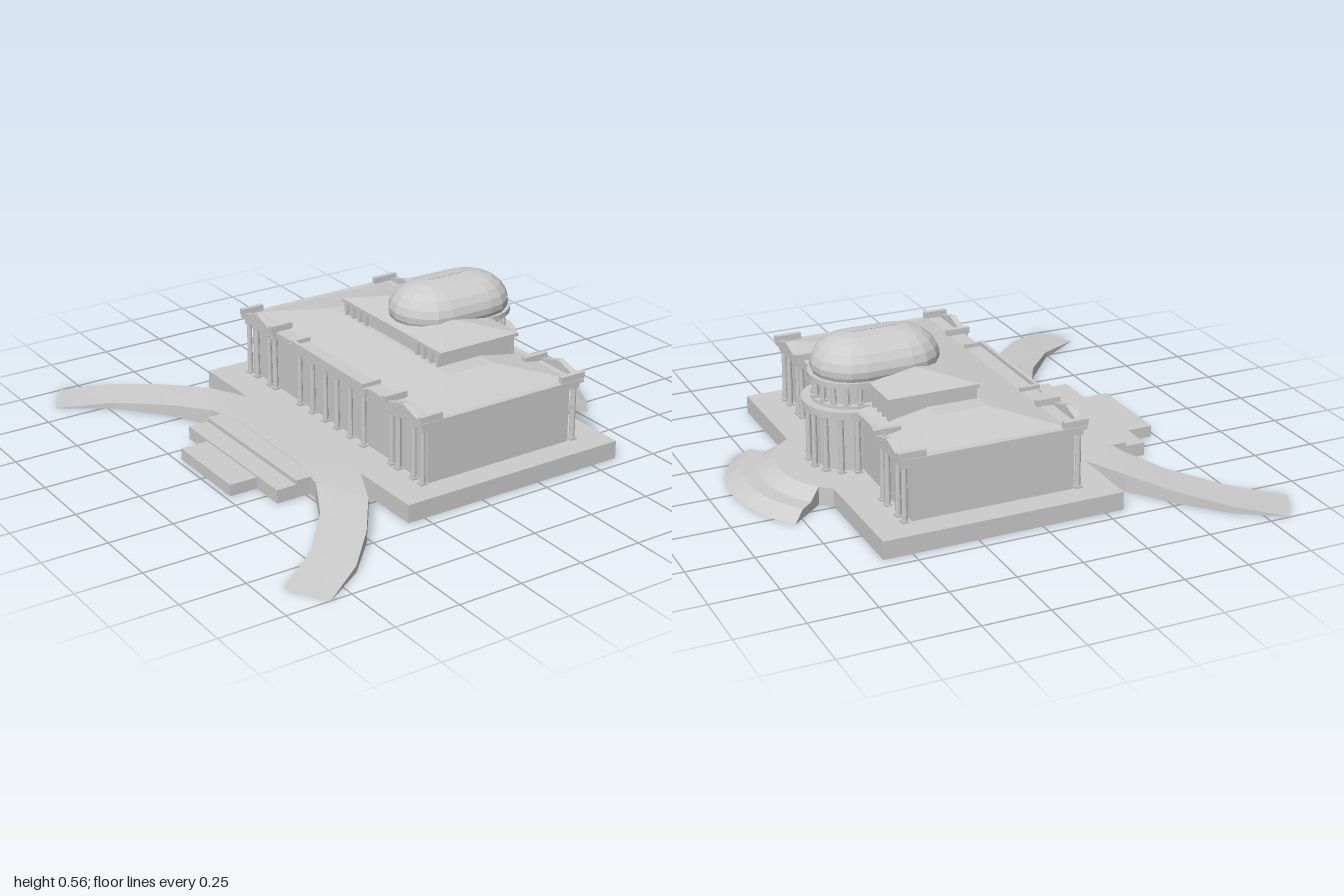
import * as THREE from 'three';

const stone = new THREE.MeshStandardMaterial({ color: 0xcccccc, flatShading: true, side: THREE.DoubleSide });
stone.name = 'pale stone';

export function createModel() {
  const model = new THREE.Group();
  const add = (name, geo, parent = model) => {
    const mesh = new THREE.Mesh(geo, stone);
    mesh.name = name;
    parent.add(mesh);
    return mesh;
  };
  const group = (name) => {
    const g = new THREE.Group();
    g.name = name;
    model.add(g);
    return g;
  };

  // Box given by its limits
  const box = (name, x0, x1, y0, y1, z0, z1, parent) =>
    add(name, new THREE.BoxGeometry(x1 - x0, y1 - y0, z1 - z0), parent)
      .position.set((x0 + x1) / 2, (y0 + y1) / 2, (z0 + z1) / 2);

  // Surface through equal cross-sections
  const loft = (sections, closed = true) => {
    const pos = [];
    for (let s = 0; s + 1 < sections.length; s++) {
      const a = sections[s], b = sections[s + 1], n = a.length;
      for (let i = 0; i < (closed ? n : n - 1); i++) {
        const j = (i + 1) % n;
        pos.push(...a[i], ...a[j], ...b[i], ...a[j], ...b[j], ...b[i]);
      }
    }
    const g = new THREE.BufferGeometry();
    g.setAttribute('position', new THREE.Float32BufferAttribute(pos, 3));
    g.computeVertexNormals();
    return g;
  };

  // Plan outlines hold [x, z] pairs
  const planShape = (pts) => new THREE.Shape(pts.map(([x, z]) => new THREE.Vector2(x, -z)));
  const arc = (cx, r, half, n) => Array.from({ length: n + 1 }, (_, i) => {
    const a = half - (2 * half * i) / n;
    return [cx + r * Math.cos(a), r * Math.sin(a)];
  });
  const slab = (name, pts, y0, y1, parent) => {
    const g = new THREE.ExtrudeGeometry(planShape(pts), { depth: y1 - y0, bevelEnabled: false });
    g.rotateX(-Math.PI / 2);
    g.translate(0, y0, 0);
    return add(name, g, parent);
  };
  const wall = (name, pts, y0, y1, parent) =>
    add(name, loft([pts.map(([x, z]) => [x, y0, z]), pts.map(([x, z]) => [x, y1, z])]), parent);
  const rect = (x0, x1, z) => [[x0, z], [x1, z], [x1, -z], [x0, -z]];
  const column = (x, z, y0, y1, r, parent) => {
    add('columnShaft', new THREE.CylinderGeometry(r * 0.88, r, y1 - y0, 10), parent).position.set(x, (y0 + y1) / 2, z);
    for (const y of [y0 + 0.004, y1 - 0.004]) {
      box('columnBlock', x - r * 1.2, x + r * 1.2, y - 0.004, y + 0.004, z - r * 1.2, z + r * 1.2, parent);
    }
  };

  // Terrace, open beneath, with an opening inside the walls
  const G = 0.07;
  const half = 0.72;
  const body = [...rect(-0.17, 0.46, 0.6).slice(0, 2), ...arc(0.45, 0.13, Math.PI / 2, 12), ...rect(-0.17, 0.46, 0.6).slice(2)];
  const plan = [
    [-0.32, 0.7], [0.61, 0.7], [0.61, 0.24], ...arc(0.42, 0.31, half, 8), [0.61, -0.24], [0.61, -0.7],
    [-0.32, -0.7], [-0.32, -0.4], [-0.46, -0.2], [-0.46, 0.2], [-0.32, 0.4],
  ];
  const terrace = group('terrace');
  wall('terraceWall', plan, 0, G, terrace);
  const topShape = planShape(plan);
  topShape.holes.push(planShape(body));
  const top = new THREE.ShapeGeometry(topShape);
  top.rotateX(-Math.PI / 2);
  top.translate(0, G, 0);
  add('terraceTop', top, terrace);

  // Fan of steps below the rotunda
  const fanProfile = [[0.31, 0], [0.31, G], [0.37, 0.035], [0.43, 0.035], [0.49, 0]];
  const fan = [];
  for (let i = 0; i <= 8; i++) {
    const a = half - (2 * half * i) / 8;
    const sec = (k) => fanProfile.map(([r, y]) => [0.42 + r * Math.cos(a), y * k, r * Math.sin(a)]);
    if (i === 0) fan.push(sec(0));
    fan.push(sec(1));
    if (i === 8) fan.push(sec(0));
  }
  add('fanSteps', loft(fan, false));

  // Curved ramps sweeping down from the terrace
  const outer = [[-0.32, 0.4], [-0.4, 0.57], [-0.52, 0.74], [-0.66, 0.89], [-0.83, 1]];
  const inner = [[-0.46, 0.2], [-0.49, 0.37], [-0.58, 0.54], [-0.73, 0.72], [-0.92, 0.85]];
  const rampY = [0.07, 0.066, 0.046, 0.026, 0.001];
  for (const s of [1, -1]) {
    add('curvedRamp', loft(outer.map(([x, z], i) => {
      const [u, w] = inner[i];
      return [[x, 0, s * z], [x, rampY[i], s * z], [u, rampY[i], s * w], [u, 0, s * w]];
    }), false));
  }

  // Stepped landing
  const landing = group('landing');
  box('lowerStep', -0.73, -0.62, 0, 0.045, -0.18, 0.18, landing);
  box('middleStep', -0.62, -0.54, 0, 0.052, -0.32, 0.32, landing);
  box('upperStep', -0.54, -0.46, 0, 0.068, -0.32, 0.32, landing);

  // Main walls and entablature
  wall('mainWalls', body, G, 0.3);
  const cornicePlan = (e) => [
    [-0.2 - e, 0.61 + e], [0.5 + e, 0.61 + e], [0.5 + e, 0.39 - e], [0.475 + e, 0.39 - e],
    [0.475 + e, 0.165 + e], ...arc(0.45, 0.165 + e, 1.42, 14), [0.475 + e, -0.165 - e],
    [0.475 + e, -0.39 + e], [0.5 + e, -0.39 + e], [0.5 + e, -0.61 - e], [-0.2 - e, -0.61 - e],
    [-0.2 - e, -0.39 + e], [-0.185 - e, -0.39 + e], [-0.185 - e, -0.25 - e], [-0.2 - e, -0.25 - e],
    [-0.2 - e, 0.25 + e], [-0.185 - e, 0.25 + e], [-0.185 - e, 0.39 - e], [-0.2 - e, 0.39 - e],
  ];
  slab('architrave', cornicePlan(0), 0.285, 0.302);
  slab('cornice', cornicePlan(0.01), 0.302, 0.317);

  // Columns of the corner pavilions, rear colonnade and rotunda
  const columns = group('columns');
  for (const s of [1, -1]) {
    for (const z of [0.595, 0.54, 0.445, 0.402]) {
      column(-0.188, s * z, G, 0.286, 0.011, columns);
      column(0.485, s * z, G, 0.286, 0.011, columns);
    }
    for (const z of [0.04, 0.13, 0.22]) column(-0.188, s * z, G, 0.286, 0.011, columns);
  }
  for (const [x, z] of arc(0.45, 0.152, 1.4, 7)) column(x, z, G, 0.286, 0.011, columns);

  // Pavilion gables with corner blocks
  const gables = group('pavilionGables');
  for (const s of [1, -1]) {
    for (const [x0, x1, b0, b1] of [[-0.21, -0.185, -0.215, -0.12], [0.485, 0.51, 0.41, 0.515]]) {
      const tri = (x) => [[x, 0.317, s * 0.62], [x, 0.317, s * 0.38], [x, 0.352, s * 0.5]];
      const mid = (x) => Array(3).fill([x, 0.33, s * 0.5]);
      add('gable', loft([mid(x0), tri(x0), tri(x1), mid(x1)]), gables);
      for (const z of [0.608, 0.39]) {
        box('cornerBlock', b0, b1, 0.317, 0.342, s * z - 0.01, s * z + 0.01, gables);
      }
    }
    box('parapetReturn', -0.21, -0.13, 0.317, 0.333, s * 0.24 - 0.007, s * 0.24 + 0.007, gables);
  }
  box('rearParapet', -0.21, -0.195, 0.317, 0.333, -0.24, 0.24, gables);

  // Main hipped roof, flat on top
  const ring = (x0, x1, z, y) => rect(x0, x1, z).map(([x, w]) => [x, y, w]);
  add('mainRoof', loft([ring(-0.14, 0.47, 0.6, 0.316), ring(0.07, 0.27, 0.39, 0.354), ring(0.17, 0.17, 0.3, 0.354)]));

  // Attic storey and its hipped roof
  const attic = group('attic');
  wall('atticWalls', rect(0.09, 0.41, 0.31), 0.31, 0.405, attic);
  slab('atticCornice', rect(0.075, 0.43, 0.33), 0.403, 0.416, attic);
  add('atticRoof', loft([ring(0.075, 0.43, 0.33, 0.416), ring(0.255, 0.255, 0.15, 0.45)]), attic);
  for (const s of [1, -1]) {
    for (let z = 0.17; z < 0.32; z += 0.045) {
      for (const x of [0.085, 0.415]) {
        box('atticPier', x - 0.008, x + 0.008, 0.316, 0.404, s * z - 0.008, s * z + 0.008, attic);
      }
    }
  }

  // Upper rotunda
  const rotunda = group('upperRotunda');
  wall('rotundaWall', [[0.3, 0.125], ...arc(0.44, 0.125, Math.PI / 2, 14), [0.3, -0.125]], 0.3, 0.41, rotunda);
  slab('rotundaCornice', [[0.3, 0.16], ...arc(0.44, 0.16, Math.PI / 2, 14), [0.3, -0.16]], 0.4, 0.42, rotunda);
  slab('rotundaPlinth', [[0.42, 0.15], ...arc(0.44, 0.15, Math.PI / 2, 14), [0.42, -0.15]], 0.316, 0.328, rotunda);
  for (const [x, z] of arc(0.44, 0.136, 1.45, 8)) column(x, z, 0.328, 0.402, 0.009, rotunda);

  // Elongated dome
  const domeProfile = [[0.15, 0.418], [0.157, 0.435], [0.158, 0.458], [0.148, 0.486], [0.127, 0.514],
    [0.095, 0.537], [0.052, 0.552], [0.001, 0.558]];
  const stadium = (r) => {
    const front = arc(0.433, r, Math.PI / 2, 8);
    return [...front, ...front.map(([x, z]) => [0.69 - x, -z])];
  };
  add('dome', loft(domeProfile.map(([r, y]) => stadium(r).map(([x, z]) => [x, y, z]))));

  return model;
}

Work instruction: The answer should be all lines from the entries above that hold the word "front".

Completed exercise:
    const front = arc(0.433, r, Math.PI / 2, 8);
    return [...front, ...front.map(([x, z]) => [0.69 - x, -z])];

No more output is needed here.